At dawn on the 25th of June 1950, the Korean War broke out. More than a million South Koreans died. Now, almost seventy years later, the full extent of the atrocities committed during the war remain unknown. But there are bones in the ground that can reveal what really happened.
In 2005, a South Korean government-appointed Truth and Reconciliation Commission (a.k.a. TRC) uncovered 168 massacres that happened during the Korean War. More than nine thousand family members have asked for help in finding the remains of their loved ones. But by 2010, the commission was shut down. The conservative party, the military, and the police who were highly involved in these massacres feared the investigations were being exploited for the opposition’s political benefit.

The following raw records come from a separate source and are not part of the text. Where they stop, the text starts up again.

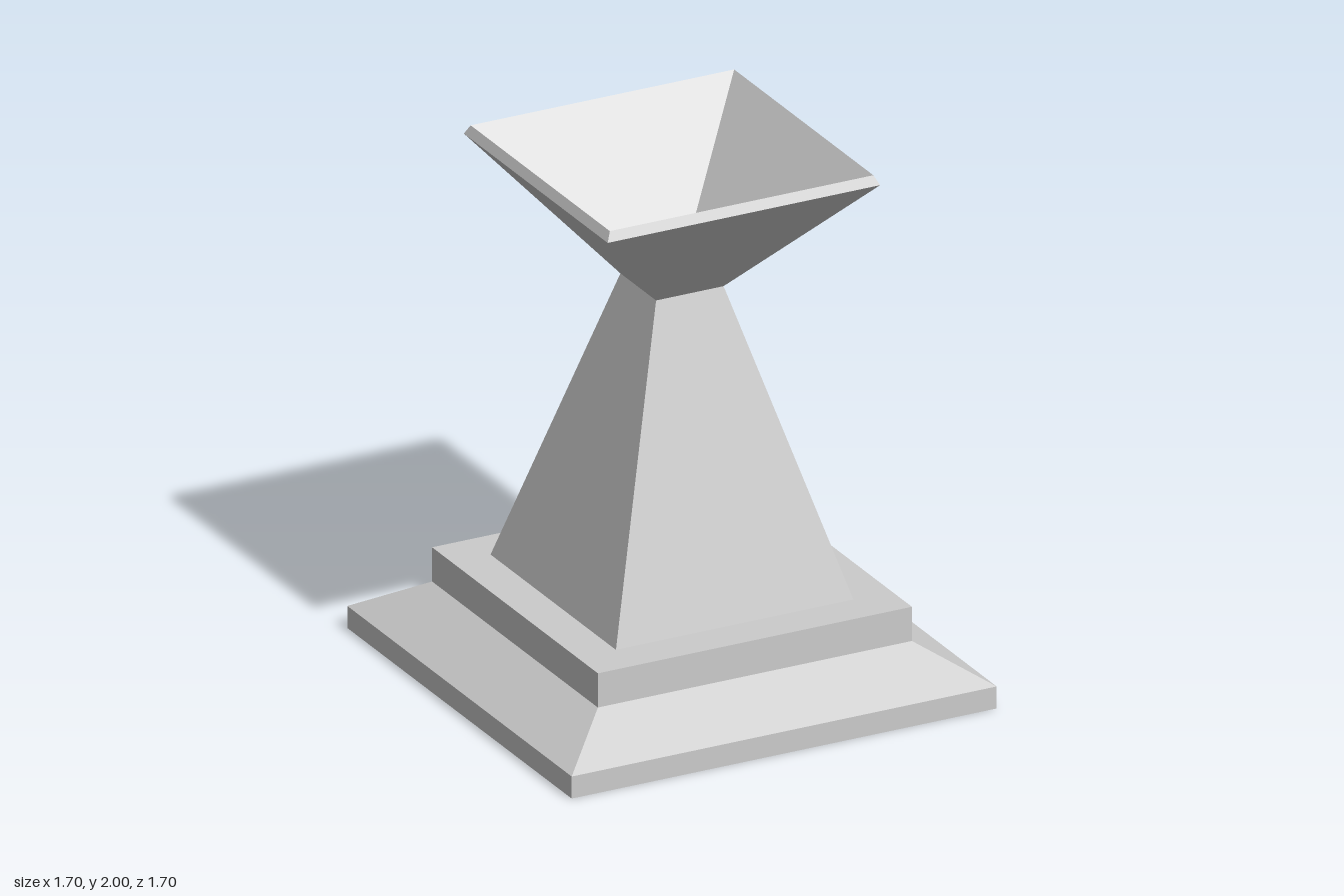
import * as THREE from 'three';

const material = new THREE.MeshStandardMaterial({ color: 0xcccccc, flatShading: true });

// Square-plan solid from a profile of [half width, height] points, bottom to top
function squareTurned(name, profile) {
  const points = profile.map(([half, y]) => new THREE.Vector2(half * Math.SQRT2, y));
  const turned = new THREE.LatheGeometry(points, 4, Math.PI / 4);
  const geometry = turned.toNonIndexed();
  geometry.computeVertexNormals();
  const mesh = new THREE.Mesh(geometry, material);
  mesh.name = name;
  return mesh;
}

export function createModel() {
  const model = new THREE.Group();
  model.name = 'pedestalBowl';

  // Stepped foot: slab, sloping shoulder and upright plinth
  model.add(squareTurned('base', [
    [0, 0], [0.85, 0], [0.85, 0.085], [0.628, 0.22], [0.628, 0.352], [0, 0.352],
  ]));

  // Tapering column
  model.add(squareTurned('column', [[0.475, 0.352], [0.135, 1.5]]));

  // Flared bowl with a bevelled rim, hollow down to a small floor
  model.add(squareTurned('bowl', [
    [0.135, 1.5], [0.545, 1.965], [0.527, 2], [0.106, 1.53], [0, 1.53],
  ]));

  return model;
}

Accounts of the massacres point to both South Korean and American soldiers. But so far no one has been held accountable. Haunted by the unsolved murders and gripped by their civic responsibility to accurately record history, these former investigators and the bereaved families restarted a project at various areas to uncover the truth on their own.

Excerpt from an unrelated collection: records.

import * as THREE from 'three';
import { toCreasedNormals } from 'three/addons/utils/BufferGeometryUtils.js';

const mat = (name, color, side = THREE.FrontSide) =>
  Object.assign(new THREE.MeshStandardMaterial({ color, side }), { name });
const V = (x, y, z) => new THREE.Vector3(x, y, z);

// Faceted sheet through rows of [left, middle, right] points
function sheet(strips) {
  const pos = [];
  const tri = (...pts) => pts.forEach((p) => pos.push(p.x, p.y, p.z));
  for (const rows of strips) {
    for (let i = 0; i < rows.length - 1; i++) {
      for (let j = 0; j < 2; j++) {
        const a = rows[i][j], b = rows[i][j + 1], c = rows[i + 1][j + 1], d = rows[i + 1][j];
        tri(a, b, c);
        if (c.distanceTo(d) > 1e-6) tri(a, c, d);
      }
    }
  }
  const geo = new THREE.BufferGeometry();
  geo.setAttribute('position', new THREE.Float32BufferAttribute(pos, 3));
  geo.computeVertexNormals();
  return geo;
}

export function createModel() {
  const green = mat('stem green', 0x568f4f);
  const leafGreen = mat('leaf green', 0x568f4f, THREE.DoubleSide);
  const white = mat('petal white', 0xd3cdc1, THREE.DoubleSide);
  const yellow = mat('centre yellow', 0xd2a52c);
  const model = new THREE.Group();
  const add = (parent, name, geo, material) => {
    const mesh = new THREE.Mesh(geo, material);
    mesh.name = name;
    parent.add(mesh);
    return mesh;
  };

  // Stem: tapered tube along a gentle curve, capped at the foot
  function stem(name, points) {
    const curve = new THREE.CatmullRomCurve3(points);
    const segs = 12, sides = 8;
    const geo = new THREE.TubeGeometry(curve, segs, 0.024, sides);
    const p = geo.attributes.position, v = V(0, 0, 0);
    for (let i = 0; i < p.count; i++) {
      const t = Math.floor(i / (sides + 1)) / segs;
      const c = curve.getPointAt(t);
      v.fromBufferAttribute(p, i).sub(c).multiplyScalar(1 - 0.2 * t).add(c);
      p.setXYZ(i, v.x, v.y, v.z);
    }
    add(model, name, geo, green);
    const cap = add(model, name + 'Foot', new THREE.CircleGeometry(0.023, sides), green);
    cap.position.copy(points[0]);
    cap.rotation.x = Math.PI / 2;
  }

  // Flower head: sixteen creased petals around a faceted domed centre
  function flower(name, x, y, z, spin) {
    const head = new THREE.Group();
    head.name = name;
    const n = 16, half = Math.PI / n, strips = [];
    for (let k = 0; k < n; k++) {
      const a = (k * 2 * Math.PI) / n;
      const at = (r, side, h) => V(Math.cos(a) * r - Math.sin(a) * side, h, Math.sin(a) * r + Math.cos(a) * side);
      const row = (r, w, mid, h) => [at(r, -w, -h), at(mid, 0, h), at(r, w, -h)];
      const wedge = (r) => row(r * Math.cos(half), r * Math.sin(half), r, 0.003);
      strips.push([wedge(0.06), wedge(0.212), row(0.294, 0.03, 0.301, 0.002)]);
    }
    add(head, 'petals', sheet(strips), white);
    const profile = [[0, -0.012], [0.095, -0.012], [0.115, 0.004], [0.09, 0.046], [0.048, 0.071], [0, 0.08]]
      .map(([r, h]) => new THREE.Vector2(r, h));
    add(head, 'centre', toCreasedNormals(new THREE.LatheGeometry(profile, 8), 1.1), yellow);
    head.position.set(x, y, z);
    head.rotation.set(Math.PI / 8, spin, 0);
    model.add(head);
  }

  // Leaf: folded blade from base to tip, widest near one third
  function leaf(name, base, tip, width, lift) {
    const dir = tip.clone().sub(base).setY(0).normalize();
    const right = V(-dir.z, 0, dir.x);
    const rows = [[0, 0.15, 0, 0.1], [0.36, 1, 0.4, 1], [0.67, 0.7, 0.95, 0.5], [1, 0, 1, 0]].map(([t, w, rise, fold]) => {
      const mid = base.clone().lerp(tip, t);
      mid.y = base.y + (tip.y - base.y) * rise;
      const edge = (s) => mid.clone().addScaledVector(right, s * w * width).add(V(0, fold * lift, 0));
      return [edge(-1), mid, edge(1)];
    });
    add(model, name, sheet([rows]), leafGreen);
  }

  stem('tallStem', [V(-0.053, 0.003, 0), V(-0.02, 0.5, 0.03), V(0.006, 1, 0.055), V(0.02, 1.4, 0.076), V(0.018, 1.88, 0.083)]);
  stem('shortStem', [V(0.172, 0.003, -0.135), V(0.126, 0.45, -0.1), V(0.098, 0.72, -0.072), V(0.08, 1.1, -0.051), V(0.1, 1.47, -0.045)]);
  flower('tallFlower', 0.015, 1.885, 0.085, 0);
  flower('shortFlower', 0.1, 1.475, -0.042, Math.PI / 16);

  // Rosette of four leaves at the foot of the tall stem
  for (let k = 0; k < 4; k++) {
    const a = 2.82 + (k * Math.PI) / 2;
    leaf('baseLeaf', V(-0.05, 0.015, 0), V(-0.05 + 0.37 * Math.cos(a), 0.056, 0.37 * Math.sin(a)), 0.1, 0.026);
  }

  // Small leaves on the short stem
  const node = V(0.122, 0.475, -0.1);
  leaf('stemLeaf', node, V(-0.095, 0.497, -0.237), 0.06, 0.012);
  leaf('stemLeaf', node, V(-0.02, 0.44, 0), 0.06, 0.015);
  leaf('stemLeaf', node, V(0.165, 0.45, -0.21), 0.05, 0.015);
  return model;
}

As they dug into the ground, scorched black soil spilled out. Beneath the soil laid bones. Mostly women, the elderly and children. What really happened? Can we have peace without confronting the truth of the past? Using in verite style and archive footage, 206 Unearthed focuses on the recovery operation of the massacre site while examining how we as humans keep record, collectively remember, and sometimes willfully forget our own history.